It is generally accepted that oxidant stress during and after exercise might be reduced by augmenting activities of antioxidant enzymes and facilitating electron transport from mitochondria, and this can be achieved by regular exercise (2, 13, 14, 19). Lipid peroxidation in the ET group (ET-C group) was not different from that in the Sed group. TBARS increment in trained animals increased significantly after exhaustive exercise (ET-Exh), although the change was lower than in the Sed-Exh group. On the other hand, changes in methemoglobin levels were different from TBARS levels in ET groups. A possible training-induced increment in methemoglobin reductase activity may be responsible for the observed differences in methemoglobin levels between Sed and ET groups. Although we did not analyze the GSH peroxidase (GPX) activity in the present study, it is well known that regular physical exercise increases GPX activity (13, 14). Thus the prevention of increment in H2O2-induced TBARS level may be explained by the enhanced antioxidant status due to increased GPX activity in ET groups.

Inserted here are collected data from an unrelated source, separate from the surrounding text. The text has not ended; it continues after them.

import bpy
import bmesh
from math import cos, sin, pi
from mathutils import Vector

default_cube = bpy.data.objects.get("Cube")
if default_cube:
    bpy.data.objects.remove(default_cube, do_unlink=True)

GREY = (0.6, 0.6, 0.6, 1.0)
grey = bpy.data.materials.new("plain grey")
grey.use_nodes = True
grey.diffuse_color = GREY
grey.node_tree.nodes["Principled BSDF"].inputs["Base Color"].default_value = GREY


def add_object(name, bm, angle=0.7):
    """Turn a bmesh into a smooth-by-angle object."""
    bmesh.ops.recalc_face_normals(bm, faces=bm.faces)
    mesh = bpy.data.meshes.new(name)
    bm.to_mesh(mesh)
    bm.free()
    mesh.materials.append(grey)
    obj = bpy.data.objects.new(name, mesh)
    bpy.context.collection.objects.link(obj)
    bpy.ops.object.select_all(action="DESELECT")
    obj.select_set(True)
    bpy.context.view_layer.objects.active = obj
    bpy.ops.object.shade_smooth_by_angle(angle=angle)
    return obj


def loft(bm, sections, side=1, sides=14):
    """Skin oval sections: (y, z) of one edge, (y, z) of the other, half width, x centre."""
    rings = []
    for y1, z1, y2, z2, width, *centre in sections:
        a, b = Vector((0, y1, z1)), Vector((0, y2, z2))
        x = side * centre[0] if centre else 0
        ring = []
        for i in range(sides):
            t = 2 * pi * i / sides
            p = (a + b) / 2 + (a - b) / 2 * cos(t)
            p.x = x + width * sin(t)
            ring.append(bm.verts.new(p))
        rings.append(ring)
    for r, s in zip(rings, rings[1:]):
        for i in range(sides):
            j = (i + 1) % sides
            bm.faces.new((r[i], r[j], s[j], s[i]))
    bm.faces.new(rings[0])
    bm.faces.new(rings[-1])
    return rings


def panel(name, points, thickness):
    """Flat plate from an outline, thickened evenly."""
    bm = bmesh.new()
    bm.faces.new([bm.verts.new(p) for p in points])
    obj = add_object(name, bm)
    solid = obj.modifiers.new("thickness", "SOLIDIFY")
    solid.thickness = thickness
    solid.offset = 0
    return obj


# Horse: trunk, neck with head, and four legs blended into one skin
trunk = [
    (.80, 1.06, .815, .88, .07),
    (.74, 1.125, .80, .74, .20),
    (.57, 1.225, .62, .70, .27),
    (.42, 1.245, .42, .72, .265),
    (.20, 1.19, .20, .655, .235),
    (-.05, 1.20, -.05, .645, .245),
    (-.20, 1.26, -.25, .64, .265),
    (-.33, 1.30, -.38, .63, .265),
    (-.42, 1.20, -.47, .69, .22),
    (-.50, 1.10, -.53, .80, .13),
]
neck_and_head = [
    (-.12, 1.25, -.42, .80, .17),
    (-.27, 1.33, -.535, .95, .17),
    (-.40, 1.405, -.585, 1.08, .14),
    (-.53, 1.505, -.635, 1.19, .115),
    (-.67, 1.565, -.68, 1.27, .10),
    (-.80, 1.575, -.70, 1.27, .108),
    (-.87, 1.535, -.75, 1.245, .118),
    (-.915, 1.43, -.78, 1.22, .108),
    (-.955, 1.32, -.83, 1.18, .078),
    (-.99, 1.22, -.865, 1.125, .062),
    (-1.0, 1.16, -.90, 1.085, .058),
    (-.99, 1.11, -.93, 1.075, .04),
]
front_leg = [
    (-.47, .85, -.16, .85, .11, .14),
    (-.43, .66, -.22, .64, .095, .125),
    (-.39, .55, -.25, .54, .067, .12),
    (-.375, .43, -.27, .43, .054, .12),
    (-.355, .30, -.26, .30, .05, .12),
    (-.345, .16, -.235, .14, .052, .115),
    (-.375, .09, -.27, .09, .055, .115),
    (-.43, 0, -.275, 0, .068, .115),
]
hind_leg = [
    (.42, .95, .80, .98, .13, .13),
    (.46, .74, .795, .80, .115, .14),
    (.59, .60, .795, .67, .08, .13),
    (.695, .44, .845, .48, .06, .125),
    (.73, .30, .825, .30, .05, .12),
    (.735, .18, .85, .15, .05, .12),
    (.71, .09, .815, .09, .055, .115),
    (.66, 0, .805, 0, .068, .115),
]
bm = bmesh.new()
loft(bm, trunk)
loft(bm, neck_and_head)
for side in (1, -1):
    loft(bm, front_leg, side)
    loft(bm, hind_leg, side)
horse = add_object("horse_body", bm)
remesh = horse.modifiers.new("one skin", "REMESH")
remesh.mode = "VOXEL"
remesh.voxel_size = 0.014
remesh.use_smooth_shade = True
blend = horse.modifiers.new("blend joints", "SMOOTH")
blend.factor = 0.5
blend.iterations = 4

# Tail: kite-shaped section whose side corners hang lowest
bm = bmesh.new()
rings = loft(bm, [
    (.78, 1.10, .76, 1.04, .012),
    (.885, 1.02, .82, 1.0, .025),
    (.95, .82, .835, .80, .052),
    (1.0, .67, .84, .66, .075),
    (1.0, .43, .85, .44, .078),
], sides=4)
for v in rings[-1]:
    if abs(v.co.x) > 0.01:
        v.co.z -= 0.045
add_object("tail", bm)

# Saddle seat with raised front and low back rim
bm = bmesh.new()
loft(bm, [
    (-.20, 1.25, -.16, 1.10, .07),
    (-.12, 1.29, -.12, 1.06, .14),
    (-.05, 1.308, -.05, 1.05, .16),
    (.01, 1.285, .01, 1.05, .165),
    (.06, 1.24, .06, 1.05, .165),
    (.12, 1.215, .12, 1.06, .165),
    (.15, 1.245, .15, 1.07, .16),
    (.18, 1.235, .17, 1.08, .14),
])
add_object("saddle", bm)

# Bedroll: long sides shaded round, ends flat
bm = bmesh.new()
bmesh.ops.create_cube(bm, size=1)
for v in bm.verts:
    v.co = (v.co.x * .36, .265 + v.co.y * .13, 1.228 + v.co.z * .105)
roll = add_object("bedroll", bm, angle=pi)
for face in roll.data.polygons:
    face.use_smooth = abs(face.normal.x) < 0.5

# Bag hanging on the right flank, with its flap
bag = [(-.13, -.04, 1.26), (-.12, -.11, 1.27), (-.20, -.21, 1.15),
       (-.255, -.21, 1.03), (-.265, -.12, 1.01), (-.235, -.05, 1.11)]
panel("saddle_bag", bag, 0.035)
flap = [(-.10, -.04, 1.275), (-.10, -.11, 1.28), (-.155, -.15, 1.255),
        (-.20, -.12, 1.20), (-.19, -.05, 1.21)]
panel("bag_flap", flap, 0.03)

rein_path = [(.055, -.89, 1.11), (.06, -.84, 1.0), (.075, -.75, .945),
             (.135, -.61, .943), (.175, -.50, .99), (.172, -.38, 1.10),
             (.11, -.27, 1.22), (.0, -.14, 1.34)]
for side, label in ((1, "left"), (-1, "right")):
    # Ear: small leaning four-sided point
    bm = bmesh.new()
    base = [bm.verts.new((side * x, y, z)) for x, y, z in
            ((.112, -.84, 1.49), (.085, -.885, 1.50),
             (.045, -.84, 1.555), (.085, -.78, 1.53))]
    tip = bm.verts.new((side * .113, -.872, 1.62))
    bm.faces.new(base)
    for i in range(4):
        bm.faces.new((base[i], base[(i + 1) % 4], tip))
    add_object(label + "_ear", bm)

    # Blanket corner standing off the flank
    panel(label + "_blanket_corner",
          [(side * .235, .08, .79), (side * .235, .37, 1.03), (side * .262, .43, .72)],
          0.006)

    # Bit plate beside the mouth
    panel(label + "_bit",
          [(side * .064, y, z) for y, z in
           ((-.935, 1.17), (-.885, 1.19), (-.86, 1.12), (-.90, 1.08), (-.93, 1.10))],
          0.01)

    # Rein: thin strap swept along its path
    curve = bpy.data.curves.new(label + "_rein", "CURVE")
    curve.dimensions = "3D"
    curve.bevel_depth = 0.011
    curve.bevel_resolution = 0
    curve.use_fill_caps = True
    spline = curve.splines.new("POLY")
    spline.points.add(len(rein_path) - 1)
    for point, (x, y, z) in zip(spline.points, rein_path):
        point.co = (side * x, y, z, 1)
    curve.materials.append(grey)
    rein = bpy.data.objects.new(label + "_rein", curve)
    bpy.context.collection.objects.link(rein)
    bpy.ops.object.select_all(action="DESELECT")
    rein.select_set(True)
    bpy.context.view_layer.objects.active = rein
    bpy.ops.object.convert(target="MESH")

Increments in oxidative stress in the ET-Exh group with exhaustion have also been prevented by antioxidant vitamin therapy in ET rats (ET-T-Exh). Although similar responses to exercise and antioxidant vitamin therapy with respect to the level of lipid peroxidation were obtained from ET and Sed groups, the erythrocyte destructive responses differed widely. Plasma hemoglobin and erythrocyte osmotic fragility and deformability were not different from those of the ET-C group, although oxidative stress in the ET-Exh group was increased.

The difference in response of erythrocytes to exhaustion in Sed and ET rats indicates that the erythrocyte properties in these animals may differ. In individuals undergoing a regular physical activity program, the life span of erythrocytes is shorter, yielding a younger erythrocyte population in trained individuals (20, 21, 24,27). Because younger erythrocytes are more resistant to oxidative stress (8), trained rats might be more resistant. Because younger erythrocytes are more deformable and have higher 2,3-diphosphoglycerate content, these cells may contribute to increased athletic performance (20). Therefore, oxidative stress observed during exercise might be accepted as an adaptive mechanism aimed at ensuring the prevalence of a younger erythrocyte population by leading to increased erythrocyte destruction. However, the expected increment in erythrocyte deformability was not demonstrated in the trained rats in this study.

In conclusion, a single, exhaustive exercise period resulted in elevation of oxidant stress and deterioration of erythrocyte structure and function in Sed rats that was prevented by 1 mo of antioxidant vitamin treatment. However, this impact was not demonstrated in trained rats. In Sed rats, oxidant stress is an important factor responsible for destruction of erythrocytes seen after an acute, single-exertional bout and/or at the beginning of the training period. Because sports anemia is seen in trained people, exercise-induced oxidative stress might not be a causative factor for sports anemia.


This study was supported by a grant from Akdeniz University Research Foundation (


  • Address for reprint requests and other correspondence: Ü. K. Şentürk, Dept. of Physiology, Medical Faculty, Akdeniz Univ., Kampus, 07070 Antalya, Turkey (E-mail:senturk{at}

  • The costs of publication of this article were defrayed in part by the payment of page charges. The article must therefore be hereby marked “advertisement” in accordance with 18 U.S.C. Section 1734 solely to indicate this fact.


View Abstract